Understanding child behavioral outcomes is important because early behavioral issues can lead to negative outcomes that persist throughout the life course. One characteristic that can affect child behavioral outcomes is parental psychological well-being. While there have been many studies describing the effects of parental psychological well-being on child behavior in the US, the nature of this relationship in non-Western countries has yet to be thoroughly explored. There is also limited research that distinguishes between the effects of both maternal and paternal psychological well-being on child behavioral outcomes. Japan is an interesting area in which to examine this relationship due to unique contextual factors that might affect parental psychological well-being, such as Japanese-specific patterns of maternal and paternal involvement.

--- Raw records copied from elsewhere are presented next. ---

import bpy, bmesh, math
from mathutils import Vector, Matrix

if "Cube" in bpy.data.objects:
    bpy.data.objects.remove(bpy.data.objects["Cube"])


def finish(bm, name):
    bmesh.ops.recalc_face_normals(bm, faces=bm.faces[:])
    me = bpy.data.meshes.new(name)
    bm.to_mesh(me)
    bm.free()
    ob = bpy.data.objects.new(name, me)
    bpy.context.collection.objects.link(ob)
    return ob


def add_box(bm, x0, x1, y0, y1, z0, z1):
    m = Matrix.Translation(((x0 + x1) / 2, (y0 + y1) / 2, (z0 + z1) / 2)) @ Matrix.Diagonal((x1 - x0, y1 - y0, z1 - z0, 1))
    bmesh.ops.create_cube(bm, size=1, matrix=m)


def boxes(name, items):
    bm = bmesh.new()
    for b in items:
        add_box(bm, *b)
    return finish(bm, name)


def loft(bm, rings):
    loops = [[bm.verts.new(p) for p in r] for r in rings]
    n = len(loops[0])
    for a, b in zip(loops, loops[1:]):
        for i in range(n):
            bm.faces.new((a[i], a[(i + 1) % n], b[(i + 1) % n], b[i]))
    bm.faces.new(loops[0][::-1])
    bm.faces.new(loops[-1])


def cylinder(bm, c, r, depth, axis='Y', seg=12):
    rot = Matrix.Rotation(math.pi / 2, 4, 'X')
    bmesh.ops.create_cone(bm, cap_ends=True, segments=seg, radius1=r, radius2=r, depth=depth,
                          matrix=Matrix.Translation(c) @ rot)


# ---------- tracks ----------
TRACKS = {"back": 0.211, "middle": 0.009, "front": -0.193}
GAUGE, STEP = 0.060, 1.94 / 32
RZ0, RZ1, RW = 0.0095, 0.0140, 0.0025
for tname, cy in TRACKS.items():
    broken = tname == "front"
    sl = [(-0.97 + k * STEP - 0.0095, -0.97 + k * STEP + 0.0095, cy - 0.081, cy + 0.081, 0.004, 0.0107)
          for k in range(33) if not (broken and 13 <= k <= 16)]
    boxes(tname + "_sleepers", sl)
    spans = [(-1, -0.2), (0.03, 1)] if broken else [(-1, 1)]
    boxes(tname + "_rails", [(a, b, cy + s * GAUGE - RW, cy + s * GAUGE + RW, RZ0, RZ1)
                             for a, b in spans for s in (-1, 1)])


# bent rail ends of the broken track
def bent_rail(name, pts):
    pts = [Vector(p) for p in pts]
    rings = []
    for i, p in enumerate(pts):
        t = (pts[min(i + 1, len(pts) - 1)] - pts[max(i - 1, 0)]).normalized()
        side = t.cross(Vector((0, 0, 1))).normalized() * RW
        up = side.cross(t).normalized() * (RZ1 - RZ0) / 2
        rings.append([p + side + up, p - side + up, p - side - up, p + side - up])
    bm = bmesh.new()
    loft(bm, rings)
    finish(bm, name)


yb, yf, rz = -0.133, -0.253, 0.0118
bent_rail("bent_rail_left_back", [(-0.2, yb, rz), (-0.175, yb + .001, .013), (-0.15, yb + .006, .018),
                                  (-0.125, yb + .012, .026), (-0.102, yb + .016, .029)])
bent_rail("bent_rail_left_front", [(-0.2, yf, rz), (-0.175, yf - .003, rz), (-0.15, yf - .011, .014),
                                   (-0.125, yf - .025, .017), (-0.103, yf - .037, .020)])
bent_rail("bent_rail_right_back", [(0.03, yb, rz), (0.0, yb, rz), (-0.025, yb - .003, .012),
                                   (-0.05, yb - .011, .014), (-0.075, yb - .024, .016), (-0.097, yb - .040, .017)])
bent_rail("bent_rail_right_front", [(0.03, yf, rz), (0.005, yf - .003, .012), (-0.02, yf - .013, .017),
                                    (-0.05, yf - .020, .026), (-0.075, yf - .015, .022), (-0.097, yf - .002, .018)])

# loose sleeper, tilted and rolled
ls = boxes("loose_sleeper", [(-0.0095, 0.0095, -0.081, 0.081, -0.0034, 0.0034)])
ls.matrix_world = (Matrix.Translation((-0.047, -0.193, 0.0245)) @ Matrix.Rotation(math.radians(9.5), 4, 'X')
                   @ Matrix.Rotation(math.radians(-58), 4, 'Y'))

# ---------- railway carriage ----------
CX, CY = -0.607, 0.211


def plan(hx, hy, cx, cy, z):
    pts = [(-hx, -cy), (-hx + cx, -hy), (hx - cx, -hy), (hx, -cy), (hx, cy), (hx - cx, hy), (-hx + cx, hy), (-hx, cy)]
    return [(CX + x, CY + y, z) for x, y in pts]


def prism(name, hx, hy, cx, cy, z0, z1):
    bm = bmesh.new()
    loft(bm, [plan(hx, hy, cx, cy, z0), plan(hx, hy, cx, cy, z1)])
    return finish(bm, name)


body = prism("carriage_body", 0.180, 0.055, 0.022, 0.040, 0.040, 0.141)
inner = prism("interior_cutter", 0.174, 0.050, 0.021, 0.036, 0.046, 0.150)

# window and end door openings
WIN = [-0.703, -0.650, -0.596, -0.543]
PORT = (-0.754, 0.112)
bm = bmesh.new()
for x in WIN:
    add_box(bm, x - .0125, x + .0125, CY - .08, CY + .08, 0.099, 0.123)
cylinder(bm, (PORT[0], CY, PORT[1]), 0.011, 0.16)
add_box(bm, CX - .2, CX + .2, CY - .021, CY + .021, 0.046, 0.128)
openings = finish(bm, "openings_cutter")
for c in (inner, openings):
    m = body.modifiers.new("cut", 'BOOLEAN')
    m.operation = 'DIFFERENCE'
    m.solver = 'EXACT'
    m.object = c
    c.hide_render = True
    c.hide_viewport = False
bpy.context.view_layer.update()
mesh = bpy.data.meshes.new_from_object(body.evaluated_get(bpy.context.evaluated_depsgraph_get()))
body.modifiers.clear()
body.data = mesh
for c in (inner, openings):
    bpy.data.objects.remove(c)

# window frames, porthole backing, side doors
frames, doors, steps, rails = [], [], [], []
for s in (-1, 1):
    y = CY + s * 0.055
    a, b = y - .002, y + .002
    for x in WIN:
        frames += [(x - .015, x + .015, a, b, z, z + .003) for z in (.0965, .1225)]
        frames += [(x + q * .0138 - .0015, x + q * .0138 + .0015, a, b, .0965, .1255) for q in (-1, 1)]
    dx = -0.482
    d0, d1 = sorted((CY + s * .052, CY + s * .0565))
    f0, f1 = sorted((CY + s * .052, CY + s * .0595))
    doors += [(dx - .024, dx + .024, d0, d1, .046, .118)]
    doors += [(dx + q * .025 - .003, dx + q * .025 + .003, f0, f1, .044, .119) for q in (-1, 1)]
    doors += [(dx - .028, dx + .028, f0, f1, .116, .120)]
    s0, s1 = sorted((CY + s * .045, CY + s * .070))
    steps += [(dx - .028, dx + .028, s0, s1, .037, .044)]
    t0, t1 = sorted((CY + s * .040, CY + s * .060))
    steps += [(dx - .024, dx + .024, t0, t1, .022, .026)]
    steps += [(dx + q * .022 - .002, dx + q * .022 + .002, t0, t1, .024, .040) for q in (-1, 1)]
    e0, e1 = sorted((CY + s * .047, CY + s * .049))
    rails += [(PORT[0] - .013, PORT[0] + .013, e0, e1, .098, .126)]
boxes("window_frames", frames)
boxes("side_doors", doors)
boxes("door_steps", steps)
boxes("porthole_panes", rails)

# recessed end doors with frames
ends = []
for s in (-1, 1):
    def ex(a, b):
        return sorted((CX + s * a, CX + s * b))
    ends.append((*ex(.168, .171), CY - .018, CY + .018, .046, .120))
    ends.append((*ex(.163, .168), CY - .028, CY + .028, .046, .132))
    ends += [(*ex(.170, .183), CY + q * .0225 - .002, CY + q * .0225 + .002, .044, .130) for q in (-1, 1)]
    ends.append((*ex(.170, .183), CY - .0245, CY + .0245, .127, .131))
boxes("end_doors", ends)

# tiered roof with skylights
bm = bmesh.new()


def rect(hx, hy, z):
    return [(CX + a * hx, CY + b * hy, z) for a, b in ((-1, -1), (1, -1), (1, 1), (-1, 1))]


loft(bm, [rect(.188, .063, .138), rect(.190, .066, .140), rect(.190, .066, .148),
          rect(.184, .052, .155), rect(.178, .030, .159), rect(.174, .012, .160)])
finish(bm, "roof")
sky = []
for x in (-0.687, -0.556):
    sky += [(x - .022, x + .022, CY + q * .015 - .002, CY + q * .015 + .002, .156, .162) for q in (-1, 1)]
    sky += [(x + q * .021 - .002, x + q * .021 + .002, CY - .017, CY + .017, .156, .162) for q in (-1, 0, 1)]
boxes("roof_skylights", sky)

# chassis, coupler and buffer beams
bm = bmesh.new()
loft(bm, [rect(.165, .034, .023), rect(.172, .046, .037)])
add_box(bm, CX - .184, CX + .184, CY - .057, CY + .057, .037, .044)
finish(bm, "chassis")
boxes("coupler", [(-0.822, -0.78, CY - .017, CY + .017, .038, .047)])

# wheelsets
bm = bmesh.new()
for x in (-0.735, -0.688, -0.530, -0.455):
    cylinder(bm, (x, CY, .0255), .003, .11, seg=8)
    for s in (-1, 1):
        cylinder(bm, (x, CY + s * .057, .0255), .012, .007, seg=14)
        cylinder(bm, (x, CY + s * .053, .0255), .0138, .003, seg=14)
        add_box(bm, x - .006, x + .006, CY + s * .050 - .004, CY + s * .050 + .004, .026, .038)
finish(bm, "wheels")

Utilizing regression analysis, this study examines the relationship between paternal and maternal psychological health and child internalizing and externalizing behavioral outcomes using two complementary longitudinal datasets from Japan (JCPS and JHPS). I find that maternal and not paternal psychological well-being is associated with child internalizing and externalizing behavioral problems. This may be a product of fathers in Japan being less engaged in parenting or the intense relationship mothers are encouraged to develop with their children. Further research on this relationship can help in investigating the universality of Western findings related to paternal and maternal psychological health and child behavior.
College and Department
Family, Home, and Social Sciences
BYU ScholarsArchive Citation
Poff, Jared, "Maternal and Paternal Psychological Well-Being and Child Behavior in Japan" (2021). Theses and Dissertations. 8996.
parent psychological well-being, child behavior, internalizing, externalizing